- [Your task]
Please retype all of the records below word for word, leaving out any pictures.

Recorded data:
· · · · · · ·

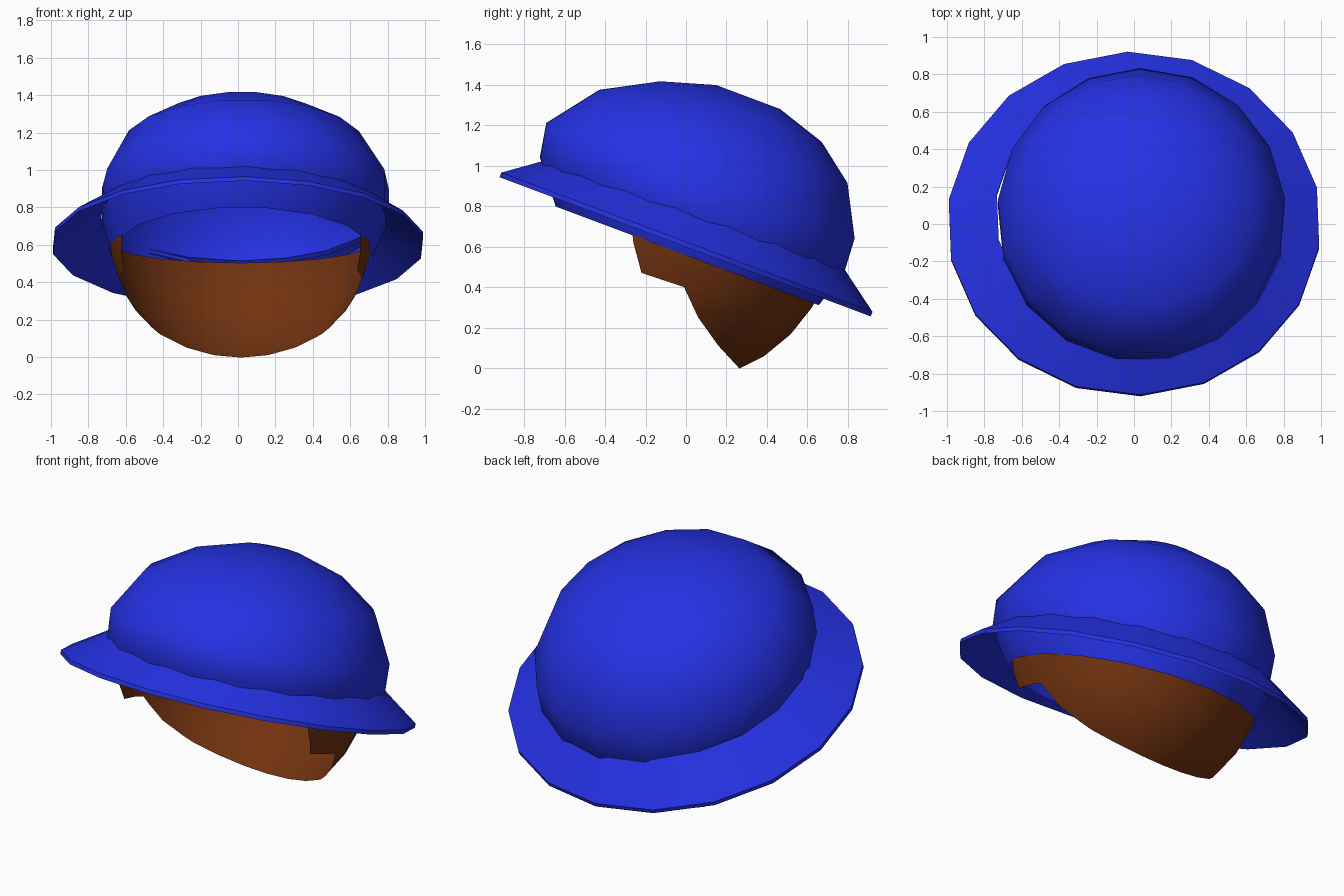
import bpy, bmesh, math
from mathutils import Matrix, Vector

if "Cube" in bpy.data.objects:
    bpy.data.objects.remove(bpy.data.objects["Cube"])

# Frame of the hat: tilted back, centred on the brim plane
TILT = math.atan2(0.69, 1.84)
HAT = Matrix.Translation((0, 0, 0.61)) @ Matrix.Rotation(-TILT, 4, 'X')


def material(name, rgb):
    m = bpy.data.materials.new(name)
    m.diffuse_color = (*rgb, 1)
    m.use_nodes = True
    m.node_tree.nodes["Principled BSDF"].inputs["Base Color"].default_value = m.diffuse_color
    return m


BLUE = material("hat blue", (0.018, 0.031, 0.78))
BROWN = material("hair brown", (0.165, 0.032, 0.005))


def finish(bm, name, mat, angle):
    me = bpy.data.meshes.new(name)
    bm.to_mesh(me)
    bm.free()
    ob = bpy.data.objects.new(name, me)
    bpy.context.collection.objects.link(ob)
    me.materials.append(mat)
    bpy.context.view_layer.objects.active = ob
    ob.select_set(True)
    bpy.ops.object.shade_smooth_by_angle(angle=math.radians(angle))
    ob.select_set(False)
    return ob


def loft(name, rings, n, mat, start=0.0, cap=False, angle=60):
    """Rings are (radius x, radius y, height, offset x, offset y)."""
    bm = bmesh.new()
    loops = []
    for rx, ry, h, ox, oy in rings:
        loops.append([bm.verts.new(HAT @ Vector((
            ox + rx * math.cos(start + 2 * math.pi * i / n),
            oy + ry * math.sin(start + 2 * math.pi * i / n), h)))
            for i in range(n)])
    for a, b in zip(loops, loops[1:]):
        for i in range(n):
            j = (i + 1) % n
            bm.faces.new((a[i], b[i], b[j], a[j]))
    if cap:
        bm.faces.new(loops[0])
    return finish(bm, name, mat, angle)


# Dome: open shell that curls inward below the brim
loft("dome", [(.17, .17, .79, .02, .03),
              (.42, .43, .71, .02, .02),
              (.64, .66, .565, .03, -.02),
              (.77, .82, .32, .04, -.05),
              (.77, .81, .15, .04, -.03),
              (.70, .70, -.05, .02, .02)], 17, BLUE, 0.1, True)

# Brim: thin sloping ring with a hollow underside
loft("brim", [(.75, .75, .18, .01, 0),
              (1.0, .98, .012, 0, 0),
              (1.0, .98, -.012, 0, 0),
              (.75, .75, .155, .01, 0)], 18, BLUE, math.radians(92), angle=35)

# Hair: rounded shell hugging the back and sides, open at the face
bm = bmesh.new()
bmesh.ops.create_uvsphere(bm, u_segments=20, v_segments=14, radius=1.0)
shape = HAT @ Matrix.Translation((.015, 0, .1)) @ Matrix.Diagonal((.71, .71, .77, 1))
bmesh.ops.transform(bm, matrix=shape, verts=bm.verts)

# front hairline as seen from the side (y, z), and the top edge inside the dome
line = [(.28, -.02), (.16, .11), (.06, .25), (-.01, .40), (-.22, .47), (-.26, .62), (-.28, .8)]
top = [(.80, .49), (-.30, .66)]


def side(p, a, b):
    return (b[0] - a[0]) * (p[1] - a[1]) - (b[1] - a[1]) * (p[0] - a[0])


for a, b in list(zip(line, line[1:])) + [tuple(top)]:
    bmesh.ops.bisect_plane(bm, geom=bm.verts[:] + bm.edges[:] + bm.faces[:],
                           plane_co=(0, *a),
                           plane_no=(0, b[1] - a[1], a[0] - b[0]))


def hairline(z):
    for a, b in zip(line, line[1:]):
        if z <= b[1]:
            return a[0] + (b[0] - a[0]) * (z - a[1]) / (b[1] - a[1])
    return line[-1][0]


drop = []
for f in bm.faces:
    c = f.calc_center_median()
    if c.y < hairline(c.z) or side((c.y, c.z), *top) < 0:
        drop.append(f)
bmesh.ops.delete(bm, geom=drop, context='FACES')
finish(bm, "hair", BROWN, 60)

· · · · · · ·

- [Answer below]
import bpy, bmesh, math
from mathutils import Matrix, Vector

if "Cube" in bpy.data.objects:
    bpy.data.objects.remove(bpy.data.objects["Cube"])

# Frame of the hat: tilted back, centred on the brim plane
TILT = math.atan2(0.69, 1.84)
HAT = Matrix.Translation((0, 0, 0.61)) @ Matrix.Rotation(-TILT, 4, 'X')


def material(name, rgb):
    m = bpy.data.materials.new(name)
    m.diffuse_color = (*rgb, 1)
    m.use_nodes = True
    m.node_tree.nodes["Principled BSDF"].inputs["Base Color"].default_value = m.diffuse_color
    return m


BLUE = material("hat blue", (0.018, 0.031, 0.78))
BROWN = material("hair brown", (0.165, 0.032, 0.005))


def finish(bm, name, mat, angle):
    me = bpy.data.meshes.new(name)
    bm.to_mesh(me)
    bm.free()
    ob = bpy.data.objects.new(name, me)
    bpy.context.collection.objects.link(ob)
    me.materials.append(mat)
    bpy.context.view_layer.objects.active = ob
    ob.select_set(True)
    bpy.ops.object.shade_smooth_by_angle(angle=math.radians(angle))
    ob.select_set(False)
    return ob


def loft(name, rings, n, mat, start=0.0, cap=False, angle=60):
    """Rings are (radius x, radius y, height, offset x, offset y)."""
    bm = bmesh.new()
    loops = []
    for rx, ry, h, ox, oy in rings:
        loops.append([bm.verts.new(HAT @ Vector((
            ox + rx * math.cos(start + 2 * math.pi * i / n),
            oy + ry * math.sin(start + 2 * math.pi * i / n), h)))
            for i in range(n)])
    for a, b in zip(loops, loops[1:]):
        for i in range(n):
            j = (i + 1) % n
            bm.faces.new((a[i], b[i], b[j], a[j]))
    if cap:
        bm.faces.new(loops[0])
    return finish(bm, name, mat, angle)


# Dome: open shell that curls inward below the brim
loft("dome", [(.17, .17, .79, .02, .03),
              (.42, .43, .71, .02, .02),
              (.64, .66, .565, .03, -.02),
              (.77, .82, .32, .04, -.05),
              (.77, .81, .15, .04, -.03),
              (.70, .70, -.05, .02, .02)], 17, BLUE, 0.1, True)

# Brim: thin sloping ring with a hollow underside
loft("brim", [(.75, .75, .18, .01, 0),
              (1.0, .98, .012, 0, 0),
              (1.0, .98, -.012, 0, 0),
              (.75, .75, .155, .01, 0)], 18, BLUE, math.radians(92), angle=35)

# Hair: rounded shell hugging the back and sides, open at the face
bm = bmesh.new()
bmesh.ops.create_uvsphere(bm, u_segments=20, v_segments=14, radius=1.0)
shape = HAT @ Matrix.Translation((.015, 0, .1)) @ Matrix.Diagonal((.71, .71, .77, 1))
bmesh.ops.transform(bm, matrix=shape, verts=bm.verts)

# front hairline as seen from the side (y, z), and the top edge inside the dome
line = [(.28, -.02), (.16, .11), (.06, .25), (-.01, .40), (-.22, .47), (-.26, .62), (-.28, .8)]
top = [(.80, .49), (-.30, .66)]


def side(p, a, b):
    return (b[0] - a[0]) * (p[1] - a[1]) - (b[1] - a[1]) * (p[0] - a[0])


for a, b in list(zip(line, line[1:])) + [tuple(top)]:
    bmesh.ops.bisect_plane(bm, geom=bm.verts[:] + bm.edges[:] + bm.faces[:],
                           plane_co=(0, *a),
                           plane_no=(0, b[1] - a[1], a[0] - b[0]))


def hairline(z):
    for a, b in zip(line, line[1:]):
        if z <= b[1]:
            return a[0] + (b[0] - a[0]) * (z - a[1]) / (b[1] - a[1])
    return line[-1][0]


drop = []
for f in bm.faces:
    c = f.calc_center_median()
    if c.y < hairline(c.z) or side((c.y, c.z), *top) < 0:
        drop.append(f)
bmesh.ops.delete(bm, geom=drop, context='FACES')
finish(bm, "hair", BROWN, 60)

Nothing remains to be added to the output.